Date of Conferral

2016

Degree

Ph.D.

School

Management

Advisor

Karla Phlypo

Abstract

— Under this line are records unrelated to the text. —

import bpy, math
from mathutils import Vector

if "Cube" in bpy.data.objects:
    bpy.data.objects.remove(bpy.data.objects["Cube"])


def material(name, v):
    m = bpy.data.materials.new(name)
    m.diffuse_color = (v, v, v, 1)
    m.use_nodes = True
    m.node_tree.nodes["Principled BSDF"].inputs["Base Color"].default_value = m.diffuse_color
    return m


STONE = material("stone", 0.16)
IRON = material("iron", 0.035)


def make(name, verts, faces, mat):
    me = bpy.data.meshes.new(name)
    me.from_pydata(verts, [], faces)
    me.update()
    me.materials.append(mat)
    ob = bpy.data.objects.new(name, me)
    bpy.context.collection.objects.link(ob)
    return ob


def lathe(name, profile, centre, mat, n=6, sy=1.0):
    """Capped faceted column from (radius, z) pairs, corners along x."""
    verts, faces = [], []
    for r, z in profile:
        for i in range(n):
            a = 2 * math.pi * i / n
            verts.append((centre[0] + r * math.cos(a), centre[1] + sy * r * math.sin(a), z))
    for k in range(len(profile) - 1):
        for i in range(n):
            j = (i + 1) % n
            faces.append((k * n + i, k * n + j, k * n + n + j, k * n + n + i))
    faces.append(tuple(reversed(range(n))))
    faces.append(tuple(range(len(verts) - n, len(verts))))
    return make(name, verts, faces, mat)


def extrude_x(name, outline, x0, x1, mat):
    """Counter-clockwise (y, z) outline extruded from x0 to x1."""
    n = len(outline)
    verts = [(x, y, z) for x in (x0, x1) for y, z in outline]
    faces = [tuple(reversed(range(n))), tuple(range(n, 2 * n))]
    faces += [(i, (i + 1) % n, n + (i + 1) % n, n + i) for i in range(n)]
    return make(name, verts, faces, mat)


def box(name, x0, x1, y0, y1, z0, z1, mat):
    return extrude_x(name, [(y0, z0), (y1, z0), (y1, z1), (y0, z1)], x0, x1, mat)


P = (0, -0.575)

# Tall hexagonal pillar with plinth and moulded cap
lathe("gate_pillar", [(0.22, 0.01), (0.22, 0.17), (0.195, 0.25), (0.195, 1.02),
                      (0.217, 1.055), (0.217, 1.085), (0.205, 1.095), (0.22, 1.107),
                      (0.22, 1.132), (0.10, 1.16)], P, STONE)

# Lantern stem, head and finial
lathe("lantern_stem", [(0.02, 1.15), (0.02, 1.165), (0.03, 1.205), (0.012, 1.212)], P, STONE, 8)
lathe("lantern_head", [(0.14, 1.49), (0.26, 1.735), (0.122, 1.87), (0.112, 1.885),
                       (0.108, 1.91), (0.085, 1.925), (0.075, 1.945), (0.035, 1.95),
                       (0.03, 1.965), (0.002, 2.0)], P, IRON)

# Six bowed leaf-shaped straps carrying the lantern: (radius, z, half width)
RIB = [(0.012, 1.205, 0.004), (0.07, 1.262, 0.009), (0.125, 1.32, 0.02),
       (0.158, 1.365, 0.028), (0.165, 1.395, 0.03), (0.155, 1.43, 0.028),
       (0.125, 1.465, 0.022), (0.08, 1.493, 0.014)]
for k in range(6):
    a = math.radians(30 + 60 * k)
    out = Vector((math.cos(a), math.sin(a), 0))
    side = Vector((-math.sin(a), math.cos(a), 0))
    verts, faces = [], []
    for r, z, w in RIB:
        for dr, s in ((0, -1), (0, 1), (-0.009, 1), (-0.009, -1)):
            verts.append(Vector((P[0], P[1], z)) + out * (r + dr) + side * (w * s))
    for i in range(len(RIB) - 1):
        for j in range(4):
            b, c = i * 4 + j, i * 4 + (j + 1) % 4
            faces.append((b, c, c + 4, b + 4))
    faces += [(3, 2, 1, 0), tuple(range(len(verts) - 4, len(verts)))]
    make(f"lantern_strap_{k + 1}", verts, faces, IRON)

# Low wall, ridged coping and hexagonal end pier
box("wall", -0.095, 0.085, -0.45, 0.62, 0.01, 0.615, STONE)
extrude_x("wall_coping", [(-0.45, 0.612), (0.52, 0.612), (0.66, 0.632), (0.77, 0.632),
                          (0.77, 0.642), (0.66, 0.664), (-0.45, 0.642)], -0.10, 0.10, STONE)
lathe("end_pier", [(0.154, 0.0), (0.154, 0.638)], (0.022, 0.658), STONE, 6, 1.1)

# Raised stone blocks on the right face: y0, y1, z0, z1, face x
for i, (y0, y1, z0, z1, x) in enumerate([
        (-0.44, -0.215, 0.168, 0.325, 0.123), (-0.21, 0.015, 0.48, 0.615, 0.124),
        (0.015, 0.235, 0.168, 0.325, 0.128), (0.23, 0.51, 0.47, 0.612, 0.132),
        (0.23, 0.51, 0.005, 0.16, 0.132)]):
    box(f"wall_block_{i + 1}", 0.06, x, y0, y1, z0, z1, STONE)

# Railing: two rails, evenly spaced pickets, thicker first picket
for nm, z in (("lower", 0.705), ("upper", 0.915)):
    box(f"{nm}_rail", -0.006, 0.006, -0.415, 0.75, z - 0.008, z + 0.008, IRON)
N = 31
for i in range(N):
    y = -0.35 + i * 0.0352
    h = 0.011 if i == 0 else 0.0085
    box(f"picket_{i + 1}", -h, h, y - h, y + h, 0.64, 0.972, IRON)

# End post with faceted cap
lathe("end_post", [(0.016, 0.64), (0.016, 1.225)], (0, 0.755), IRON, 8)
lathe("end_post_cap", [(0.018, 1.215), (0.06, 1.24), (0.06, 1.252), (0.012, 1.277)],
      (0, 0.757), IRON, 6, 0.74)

Tourism, Barbados's primary industry, declined substantially from the outset of the 2008 global recession, triggering an economic slump in the local economy. The purpose of this exploratory study was to explore the views of 20 Barbadian tourism executives regarding the ability of community-based tourism (CBT) to resuscitate Barbados's tourism industry. The participants included 10 from the government and 10 from the business sector; all possessed knowledge of CBT and worked with tourism for at least 10 years. Arnstein's ladder of citizen participation constituted the conceptual framework of this study. Participants were recruited by snowball and purposive sampling. Data were collected using an interview guide with semistructured interview questions, an audio recorder, and interview notes. The collected data were coded and analyzed using thematic analysis, which involved collating the most cited codes into potential themes and developing thematic maps. The major themes that emerged from the data analysis of the private sector included the use of CBT as a means to solidify social relationships among locals and tourists and its ability to encourage repeat vacations. The major themes that materialized from interviewing the government workers included the need for the education of residents regarding the importance of their roles as stakeholder participants and the obligation by the relevant officials to stem any potential for criminal activity that could occur through CBT implementation. Repeated vacations through CBT could give rise to positive social change in the island by generating increased foreign currency injections and improving the social well-being of Barbadians and the Barbados economy.